Achille Laugé, ‘Arbres en Fleur à Alet-les-Bains ’, 1919,  M.S. Rau Antiques
Achille Laugé, ‘Arbres en Fleur à Alet-les-Bains ’, 1919,  M.S. Rau Antiques
Achille Laugé, ‘Arbres en Fleur à Alet-les-Bains ’, 1919,  M.S. Rau Antiques

This enchanting Neo-Impressionist landscape by the French artist Achille Laugé captures the blossoming of spring in his celebrated pointillist style. The work is representative of the artist's enduring attachment to Alet-les-Bains, a picturesque commune in the south of France where he eventually established a studio. The idyllic village, with its meadows, gardens, medieval ruins, and blossoming almond trees, inspired some of the best works of the artist's oeuvre, and the present work can be counted among them.

In this vibrant oil on canvas entitled Arbres en Fleur à Alet-les-Bains, a pointillist sky is painted so that it is shimmering and radiant, and the landscape reflects Laugé's brightly colored world. The flowering almond trees - a favored subject for Laugé - are captured with splashes of pink against the array of greens, blues, and yellows that form the French landscape. His trademark pointillist style is on full display, with thick points of pigment and bright colors that create a stunning scene full of vitality and light.

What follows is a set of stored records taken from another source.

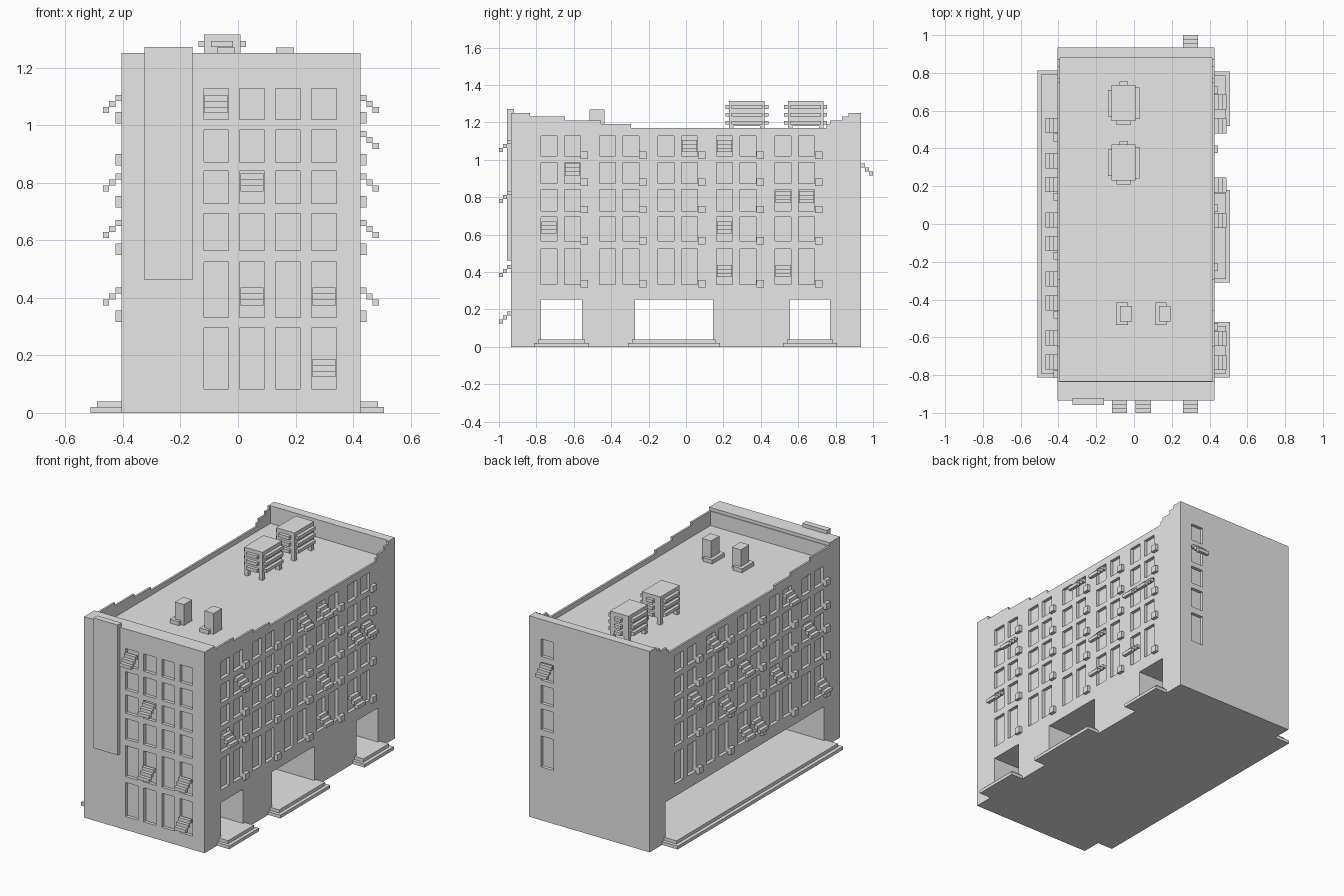
import bpy, bmesh
from mathutils import Matrix, Vector

cube = bpy.data.objects.get("Cube")
if cube:
    bpy.data.objects.remove(cube)

grey = bpy.data.materials.new("plain_grey")
grey.use_nodes = True
grey.diffuse_color = (0.8, 0.8, 0.8, 1)
grey.node_tree.nodes["Principled BSDF"].inputs["Base Color"].default_value = (0.8, 0.8, 0.8, 1)


def finish(name, bm):
    bmesh.ops.recalc_face_normals(bm, faces=bm.faces)
    mesh = bpy.data.meshes.new(name)
    bm.to_mesh(mesh)
    bm.free()
    mesh.materials.append(grey)
    obj = bpy.data.objects.new(name, mesh)
    bpy.context.scene.collection.objects.link(obj)
    return obj


def boxes(name, spans):
    """One object from boxes, each given as ((x0, x1), (y0, y1), (z0, z1))."""
    bm = bmesh.new()
    for span in spans:
        mid = Vector([(a + b) / 2 for a, b in span])
        size = Vector([abs(b - a) for a, b in span])
        bmesh.ops.create_cube(bm, size=1, matrix=Matrix.Translation(mid) @ Matrix.Diagonal(size).to_4x4())
    return finish(name, bm)


LEFT, RIGHT, END = -0.405, 0.425, 0.935


def on_wall(side, u, width, out, z):
    """Box on a wall: u along it, out is the span measured outward from it."""
    a, b = out
    along = (u - width / 2, u + width / 2)
    if side == "east":
        return ((RIGHT + a, RIGHT + b), along, z)
    if side == "west":
        return ((LEFT - b, LEFT - a), (-0.085 - along[1], -0.085 - along[0]), z)
    if side == "front":
        return (along, (-END - b, -END - a), z)
    return (along, (END + a, END + b), z)


# Window layout: rows as (bottom, top), columns per wall
rows = [(1.02, 1.128), (0.872, 0.984), (0.727, 0.84), (0.565, 0.693), (0.332, 0.524), (0.083, 0.295)]
awning_tops = [1.105, 0.98, 0.832, 0.67, 0.436, 0.188]
cooler_bottoms = [1.005, 0.86, 0.714, 0.548, 0.316]
pair_starts = [-0.733 + 0.313 * i for i in range(5)]
long_cols = [s + d for s in pair_starts for d in (0, 0.126)]
front_cols = [-0.076 + 0.125 * i for i in range(4)]
walls = {"east": (long_cols, 5), "west": (long_cols, 5), "front": (front_cols, 6), "back": (front_cols[3:], 5)}

# Building shell: stepped parapet outline extruded across the width
steps = [(-0.834, 1.25), (-0.647, 1.23), (-0.455, 1.21), (-0.294, 1.19), (0.75, 1.17),
         (0.77, 1.19), (0.834, 1.21), (0.87, 1.23), (END, 1.25)]
outline = [(-END, 0)]
last = -END
for y, z in steps:
    outline += [(last, z), (y, z)]
    last = y
outline.append((END, 0))
bm = bmesh.new()
face = bm.faces.new([bm.verts.new((LEFT, y, z)) for y, z in outline])
moved = bmesh.ops.extrude_face_region(bm, geom=[face])["geom"]
bmesh.ops.translate(bm, vec=(RIGHT - LEFT, 0, 0), verts=[v for v in moved if isinstance(v, bmesh.types.BMVert)])
building = finish("building_shell", bm)

# Cutters: window recesses, roof well, side doorways and the long open bay
doorways = [(-0.775, -0.556), (-0.273, 0.144), (0.556, 0.77)]
cuts = [on_wall(side, u, 0.086, (-0.02, 0.05), rows[r])
        for side, (cols, count) in walls.items() for u in cols for r in range(count)]
cuts.append(((LEFT + 0.012, RIGHT - 0.012), (-0.83, 0.88), (1.14, 1.5)))
cuts += [((-0.02, 0.6), d, (0.04, 0.253)) for d in doorways]
opening_cutter = boxes("opening_cutter", cuts)
bay_cutter = boxes("bay_cutter", [((-0.6, 0), (-0.78, 0.78), (0.04, 0.253))])
for cutter in (opening_cutter, bay_cutter):
    cutter.hide_render = True
    mod = building.modifiers.new(cutter.name, "BOOLEAN")
    mod.operation, mod.solver, mod.object = "DIFFERENCE", "EXACT", cutter
graph = bpy.context.evaluated_depsgraph_get()
carved = bpy.data.meshes.new_from_object(building.evaluated_get(graph))
building.modifiers.clear()
building.data = carved
for cutter in (opening_cutter, bay_cutter):
    bpy.data.objects.remove(cutter)

# Stepped awnings, as (column, row) on each wall
awnings = {
    "east": [(5, 0), (6, 0), (1, 1), (8, 2), (9, 2), (0, 3), (6, 3), (6, 4), (8, 4)],
    "west": [(1, 2), (2, 0), (3, 3), (4, 2), (4, 4), (5, 4), (6, 3), (7, 0), (8, 2), (9, 4)],
    "front": [(0, 0), (1, 2), (1, 4), (3, 4), (3, 5)],
    "back": [(0, 1)],
}
for side, places in awnings.items():
    slats = []
    for col, row in places:
        for k in range(3):
            top = awning_tops[row] - 0.021 * k
            slats.append(on_wall(side, walls[side][0][col], 0.08, (0.0215 * k, 0.0215 * (k + 1)), (top - 0.021, top)))
    boxes(side + "_awnings", slats)

# Wall coolers beside each pair of windows
for side in ("east", "west"):
    boxes(side + "_wall_coolers", [on_wall(side, s + 0.19, 0.04, (0, 0.021), (z, z + 0.04))
                                   for s in pair_starts for z in cooler_bottoms])

# Two-step door plinths
for i, (a, b) in enumerate(doorways):
    boxes(f"door_steps_{i + 1}", [((RIGHT, 0.508), (a - 0.037, b + 0.037), (0, 0.02)),
                                  ((RIGHT, 0.487), (a - 0.017, b + 0.017), (0.02, 0.04))])
boxes("bay_steps", [((-0.512, LEFT), (-0.813, 0.813), (0, 0.02)),
                    ((-0.49, LEFT), (-0.793, 0.793), (0.02, 0.04))])

# Tall blank panel on the front
boxes("front_panel", [((-0.325, -0.158), (-0.957, -0.92), (0.462, 1.272))])

# Slatted rooftop units on short legs
for i, yc in enumerate((0.325, 0.64)):
    x0, x1, y0, y1 = -0.118, 0.008, yc - 0.095, yc + 0.095
    parts = [((x0, x1), (y0, y1), (1.18, 1.315))]
    for x in (x0, x1 - 0.025):
        for y in (y0, y1 - 0.025):
            parts.append(((x, x + 0.025), (y, y + 0.025), (1.14, 1.18)))
    for z in (1.188, 1.23, 1.272):
        band = (z, z + 0.02)
        parts += [((x1, x1 + 0.02), (y0 + 0.012, y1 - 0.012), band),
                  ((x0 - 0.02, x0), (y0 + 0.025, y1 - 0.025), band),
                  ((x0 + 0.025, x1 - 0.025), (y0 - 0.02, y0), band),
                  ((x0 + 0.04, x1 - 0.04), (y1, y1 + 0.02), band)]
    boxes(f"rooftop_unit_{i + 1}", parts)

# Rooftop vents
for i, x in enumerate((-0.095, 0.11)):
    boxes(f"rooftop_vent_{i + 1}", [((x, x + 0.063), (-0.535, -0.415), (1.14, 1.165)),
                                    ((x + 0.022, x + 0.084), (-0.517, -0.435), (1.14, 1.27))])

Born in 1861 the son of wealthy farmers, he moved to Toulouse at the age of 17 to study pharmacy. At this time, he also enrolled part-time at the school of the Beaux-Arts, where he befriended the artist Bourdelle. Three years later he moved to Paris, where he studied under the famous masters Alexandre Cabandel and Aristide Maillol, making his debut at the Salon in 1884. Like many other artists of his generation, Laugé eventually rejected the conservative ideals of this teacher, falling under the Post-Impressionist influence of George Seurat. By 1888, his landscapes became assiduous experiments in complementary colors and light on canvas. He exhibited three paintings at the Salon des Indépendants in 1894, as well as with the Nabis that same year. In addition, Laugé held several one-man shows in Paris, Toulouse and Perpignan from 1907 to 1930. Today, his exceptional works can be found in museums throughout France, including the Musée D'Orsay in Paris.

This work will be included in the forthcoming Laugé Catalogue Raisonné being prepared by Nicole Tamburini.

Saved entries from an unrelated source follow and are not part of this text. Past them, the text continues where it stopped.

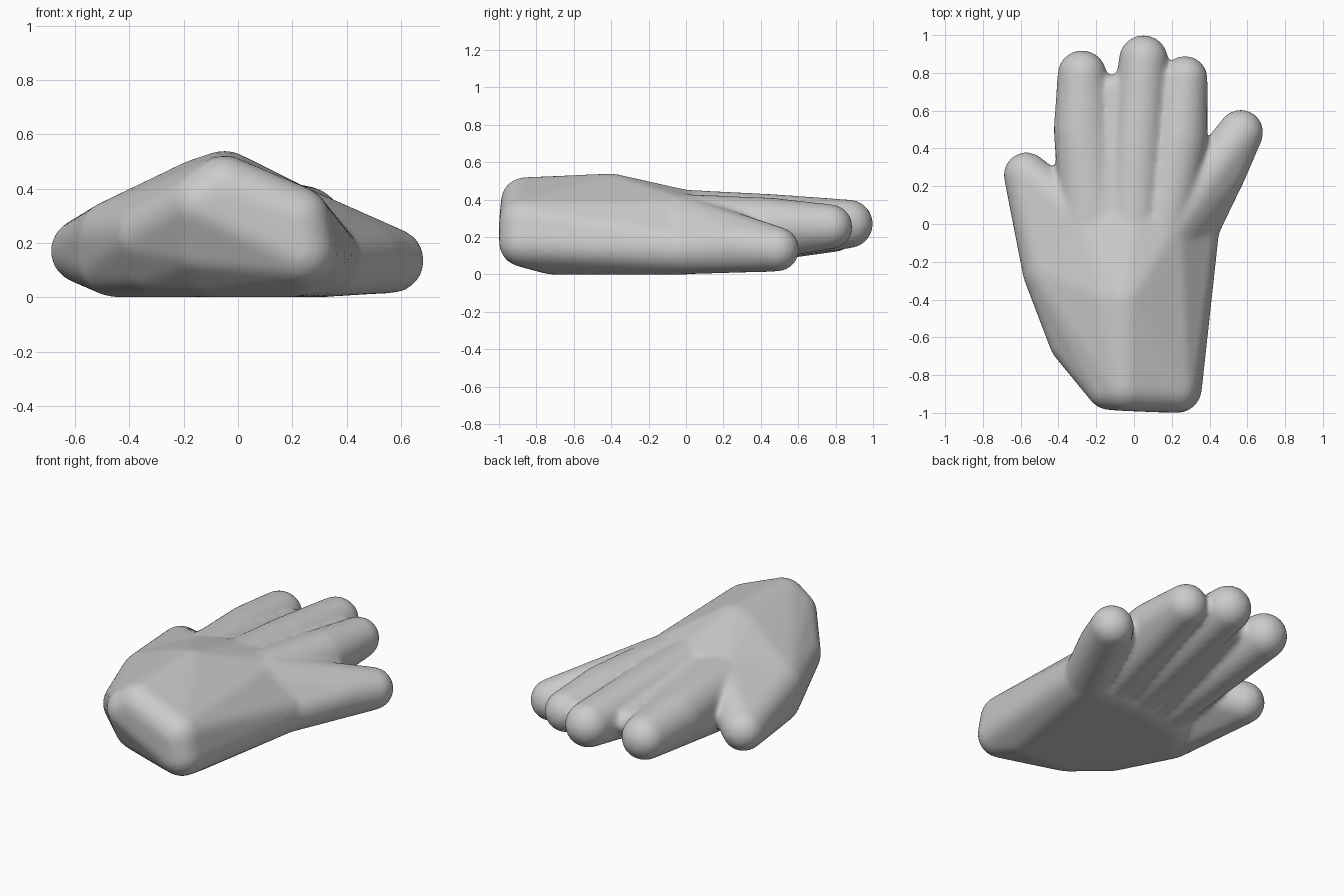
import bpy
import bmesh
from mathutils import Matrix

cube = bpy.data.objects.get("Cube")
if cube:
    bpy.data.objects.remove(cube, do_unlink=True)

skin = bpy.data.materials.new("plain grey")
skin.use_nodes = True
grey = (0.6, 0.6, 0.6, 1)
skin.diffuse_color = grey
skin.node_tree.nodes["Principled BSDF"].inputs["Base Color"].default_value = grey

mesh = bpy.data.meshes.new("hand")
body = bmesh.new()


def rounded_hull(balls):
    """Add a convex skin stretched over balls given as (x, y, z, radius)."""
    bm = bmesh.new()
    for x, y, z, r in balls:
        bmesh.ops.create_icosphere(bm, subdivisions=4, radius=r,
                                   matrix=Matrix.Translation((x, y, z)))
    points = [v.co.copy() for v in bm.verts]
    bm.free()
    bm = bmesh.new()
    for p in points:
        bm.verts.new(p)
    hull = bmesh.ops.convex_hull(bm, input=bm.verts)
    loose = {g for g in hull["geom_interior"] + hull["geom_unused"]
             if isinstance(g, bmesh.types.BMVert)}
    bmesh.ops.delete(bm, geom=list(loose), context="VERTS")
    bmesh.ops.recalc_face_normals(bm, faces=bm.faces)
    part = bpy.data.meshes.new("part")
    bm.to_mesh(part)
    bm.free()
    body.from_mesh(part)
    bpy.data.meshes.remove(part)


# Wrist, heel of the palm, ridge on the back, and knuckle line
wrist = [(-0.05, -0.86, 0.39, 0.13), (-0.13, -0.86, 0.34, 0.125),
         (-0.13, -0.78, 0.2, 0.13), (0.21, -0.87, 0.28, 0.13),
         (0.23, -0.87, 0.17, 0.13)]
heel = [(-0.32, -0.62, 0.23, 0.13), (-0.45, -0.25, 0.22, 0.14),
        (-0.45, -0.22, 0.14, 0.14), (-0.3, -0.55, 0.14, 0.13),
        (0.2, -0.72, 0.13, 0.13), (-0.1, -0.7, 0.13, 0.13)]
ridge = [(-0.05, -0.4, 0.41, 0.13), (-0.14, -0.38, 0.38, 0.13)]
knuckles = [(-0.25, -0.02, 0.28, 0.14), (0.0, 0.0, 0.31, 0.14),
            (0.17, -0.03, 0.28, 0.14)]
underside = [(-0.3, -0.05, 0.13, 0.13), (0.0, 0.0, 0.13, 0.13),
             (0.32, 0.0, 0.135, 0.135)]
rounded_hull(wrist + heel + ridge + knuckles + underside)

# Three long fingers: tip, swollen middle, upper root, lower root, and a
# tail buried in the back of the palm
for tip, middle, root_x, root_z in (
        ((-0.275, 0.79, 0.25, 0.13), (-0.275, 0.5, 0.255, 0.15), -0.25, 0.28),
        ((0.05, 0.87, 0.27, 0.13), (0.02, 0.45, 0.28, 0.15), -0.01, 0.31),
        ((0.27, 0.77, 0.255, 0.12), (0.24, 0.45, 0.26, 0.15), 0.17, 0.285)):
    rounded_hull([tip, middle, (root_x, 0.03, root_z, 0.14),
                  (root_x, 0.0, 0.15, 0.14),
                  (root_x * 0.7, -0.15, root_z + 0.01, 0.14)])

# Webs that fill the gaps between the long fingers
for x, y, root_x in ((-0.115, 0.71, -0.13), (0.165, 0.77, 0.09)):
    rounded_hull([(x, y, 0.265, 0.08), (x, 0.4, 0.22, 0.12),
                  (root_x, 0.08, 0.29, 0.125), (root_x, 0.0, 0.14, 0.13)])

# Short outer finger and thumb, both running back into the palm
rounded_hull([(-0.57, 0.26, 0.17, 0.12), (-0.45, -0.25, 0.22, 0.14),
              (-0.45, -0.22, 0.14, 0.14), (-0.27, 0.0, 0.27, 0.14)])
rounded_hull([(0.565, 0.485, 0.135, 0.12), (0.325, 0.0, 0.135, 0.135),
              (0.46, 0.28, 0.15, 0.135), (0.2, 0.0, 0.28, 0.135),
              (0.1, -0.2, 0.32, 0.12)])

body.to_mesh(mesh)
body.free()
mesh.materials.append(skin)
hand = bpy.data.objects.new("hand", mesh)
bpy.context.collection.objects.link(hand)

# Fuse the parts into one soft skin
fuse = hand.modifiers.new("fuse", "REMESH")
fuse.mode = "VOXEL"
fuse.voxel_size = 0.014
fuse.use_smooth_shade = True
soften = hand.modifiers.new("soften", "SMOOTH")
soften.factor = 0.5
soften.iterations = 14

Canvas: 21 3/8" high x 29" wide
Frame: 30" high x 37 1/2" wide

Signature: Signed and dated "A. Laugé 1924" (lower right)

About Achille Laugé